- Pictures paired with source code:
---*---

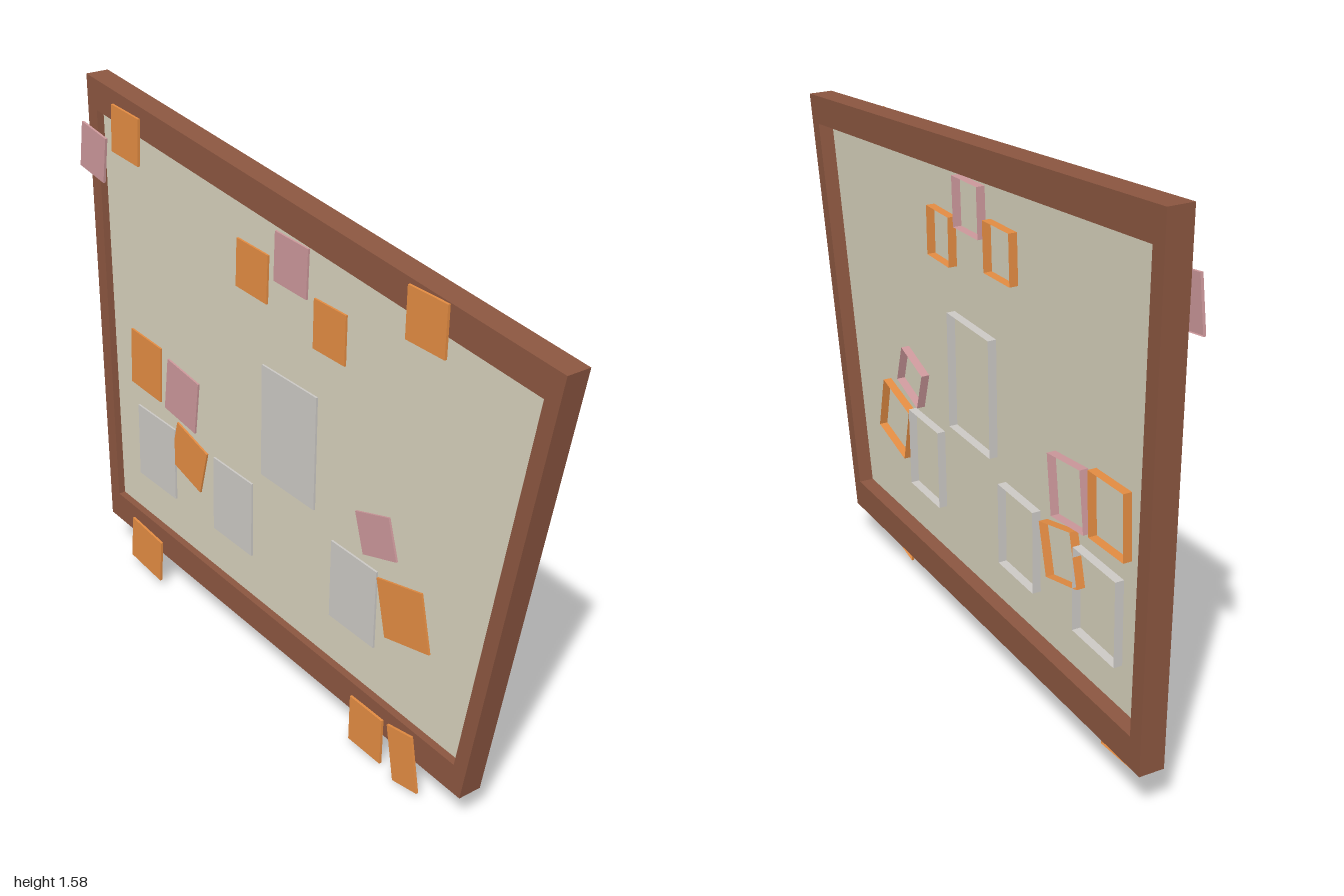
import * as THREE from 'three';

const material = (color) => new THREE.MeshStandardMaterial({ color, side: THREE.DoubleSide });

// Flat outline in the board plane, pushed through a depth range
function slab(points, hole, from, to) {
  const shape = new THREE.Shape(points.map(([u, v]) => new THREE.Vector2(u, v)));
  if (hole) shape.holes.push(new THREE.Path(hole.map(([u, v]) => new THREE.Vector2(u, v))));
  const geometry = new THREE.ExtrudeGeometry(shape, { depth: to - from, bevelEnabled: false });
  return geometry.translate(0, 0, from);
}

// Thin paper box, open on its rear side
function paper(w, h, depth) {
  const geometry = new THREE.BoxGeometry(w, h, depth);
  const index = Array.from(geometry.index.array);
  index.splice(24, 6);
  geometry.setIndex(index);
  geometry.clearGroups();
  return geometry;
}

export function createModel() {
  const model = new THREE.Group();
  model.name = 'noticeBoard';
  const wood = material(0x8b5640);
  const cork = material(0xd6d0bb);
  const colors = { orange: material(0xe28b42), pink: material(0xcb979a), white: material(0xcbc8c4) };

  // The board leans a little and its plane runs along z
  const lean = new THREE.Group();
  lean.name = 'leaningBoard';
  lean.rotation.z = -0.019;
  lean.position.x = -0.048;
  model.add(lean);
  const board = new THREE.Group();
  board.name = 'board';
  board.rotation.y = Math.PI / 2;
  lean.add(board);

  const add = (name, geometry, mat) => {
    const mesh = new THREE.Mesh(geometry, mat);
    mesh.name = name;
    board.add(mesh);
    return mesh;
  };

  // Crooked wooden frame and the panel inside it
  const outer = [[-0.785, 0.115], [0.905, 0.14], [0.95, 1.585], [-1, 1.415]];
  const inner = [[-0.755, 0.205], [0.86, 0.23], [0.9, 1.49], [-0.94, 1.335]];
  add('frame', slab(outer, inner, 0, 0.071), wood);
  add('panel', slab(inner, null, 0.022, 0.027), cork);

  // Notes: colour, centre along board, height, width, length, turn
  const panelNotes = [
    ['orange', -0.175, 1.195, 0.13, 0.14, 0],
    ['pink', -0.01, 1.32, 0.14, 0.14, 0.03],
    ['orange', 0.16, 1.245, 0.14, 0.14, 0.03],
    ['white', -0.01, 0.82, 0.24, 0.34, 0],
    ['pink', 0.51, 0.725, 0.16, 0.17, 0.12],
    ['orange', 0.7, 0.75, 0.16, 0.18, 0.04],
    ['orange', 0.475, 0.535, 0.16, 0.15, 0.25],
    ['white', 0.65, 0.475, 0.2, 0.24, 0],
    ['white', 0.25, 0.475, 0.19, 0.24, 0],
    ['pink', -0.39, 0.7, 0.14, 0.12, -0.32],
    ['orange', -0.51, 0.52, 0.18, 0.17, -0.25],
    ['white', -0.305, 0.475, 0.19, 0.24, 0],
  ];
  const frameNotes = [
    ['orange', -0.565, 0.1, 0.1, 0.17, -0.2],
    ['orange', -0.41, 0.098, 0.135, 0.145, 0],
    ['orange', 0.69, 0.11, 0.165, 0.145, 0.08],
    ['pink', 0.92, 1.36, 0.13, 0.14, 0.14],
    ['orange', 0.74, 1.46, 0.14, 0.14, 0.05],
    ['orange', -0.56, 1.375, 0.14, 0.14, 0],
  ];
  const place = (notes, label, from, to) => {
    notes.forEach(([color, u, v, w, h, turn], i) => {
      const note = add(`${label}${i + 1}`, paper(w, h, to - from), colors[color]);
      note.position.set(u, v, (from + to) / 2);
      note.rotation.z = turn;
    });
  };
  place(panelNotes, 'panelNote', 0.016, 0.052);
  place(frameNotes, 'frameNote', -0.008, -0.0005);

  return model;
}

---*---

- PROBLEM REQUIREMENTS: The records above should be written out in full and unchanged, except that pictures are dropped.

- ANSWER SECTION:
import * as THREE from 'three';

const material = (color) => new THREE.MeshStandardMaterial({ color, side: THREE.DoubleSide });

// Flat outline in the board plane, pushed through a depth range
function slab(points, hole, from, to) {
  const shape = new THREE.Shape(points.map(([u, v]) => new THREE.Vector2(u, v)));
  if (hole) shape.holes.push(new THREE.Path(hole.map(([u, v]) => new THREE.Vector2(u, v))));
  const geometry = new THREE.ExtrudeGeometry(shape, { depth: to - from, bevelEnabled: false });
  return geometry.translate(0, 0, from);
}

// Thin paper box, open on its rear side
function paper(w, h, depth) {
  const geometry = new THREE.BoxGeometry(w, h, depth);
  const index = Array.from(geometry.index.array);
  index.splice(24, 6);
  geometry.setIndex(index);
  geometry.clearGroups();
  return geometry;
}

export function createModel() {
  const model = new THREE.Group();
  model.name = 'noticeBoard';
  const wood = material(0x8b5640);
  const cork = material(0xd6d0bb);
  const colors = { orange: material(0xe28b42), pink: material(0xcb979a), white: material(0xcbc8c4) };

  // The board leans a little and its plane runs along z
  const lean = new THREE.Group();
  lean.name = 'leaningBoard';
  lean.rotation.z = -0.019;
  lean.position.x = -0.048;
  model.add(lean);
  const board = new THREE.Group();
  board.name = 'board';
  board.rotation.y = Math.PI / 2;
  lean.add(board);

  const add = (name, geometry, mat) => {
    const mesh = new THREE.Mesh(geometry, mat);
    mesh.name = name;
    board.add(mesh);
    return mesh;
  };

  // Crooked wooden frame and the panel inside it
  const outer = [[-0.785, 0.115], [0.905, 0.14], [0.95, 1.585], [-1, 1.415]];
  const inner = [[-0.755, 0.205], [0.86, 0.23], [0.9, 1.49], [-0.94, 1.335]];
  add('frame', slab(outer, inner, 0, 0.071), wood);
  add('panel', slab(inner, null, 0.022, 0.027), cork);

  // Notes: colour, centre along board, height, width, length, turn
  const panelNotes = [
    ['orange', -0.175, 1.195, 0.13, 0.14, 0],
    ['pink', -0.01, 1.32, 0.14, 0.14, 0.03],
    ['orange', 0.16, 1.245, 0.14, 0.14, 0.03],
    ['white', -0.01, 0.82, 0.24, 0.34, 0],
    ['pink', 0.51, 0.725, 0.16, 0.17, 0.12],
    ['orange', 0.7, 0.75, 0.16, 0.18, 0.04],
    ['orange', 0.475, 0.535, 0.16, 0.15, 0.25],
    ['white', 0.65, 0.475, 0.2, 0.24, 0],
    ['white', 0.25, 0.475, 0.19, 0.24, 0],
    ['pink', -0.39, 0.7, 0.14, 0.12, -0.32],
    ['orange', -0.51, 0.52, 0.18, 0.17, -0.25],
    ['white', -0.305, 0.475, 0.19, 0.24, 0],
  ];
  const frameNotes = [
    ['orange', -0.565, 0.1, 0.1, 0.17, -0.2],
    ['orange', -0.41, 0.098, 0.135, 0.145, 0],
    ['orange', 0.69, 0.11, 0.165, 0.145, 0.08],
    ['pink', 0.92, 1.36, 0.13, 0.14, 0.14],
    ['orange', 0.74, 1.46, 0.14, 0.14, 0.05],
    ['orange', -0.56, 1.375, 0.14, 0.14, 0],
  ];
  const place = (notes, label, from, to) => {
    notes.forEach(([color, u, v, w, h, turn], i) => {
      const note = add(`${label}${i + 1}`, paper(w, h, to - from), colors[color]);
      note.position.set(u, v, (from + to) / 2);
      note.rotation.z = turn;
    });
  };
  place(panelNotes, 'panelNote', 0.016, 0.052);
  place(frameNotes, 'frameNote', -0.008, -0.0005);

  return model;
}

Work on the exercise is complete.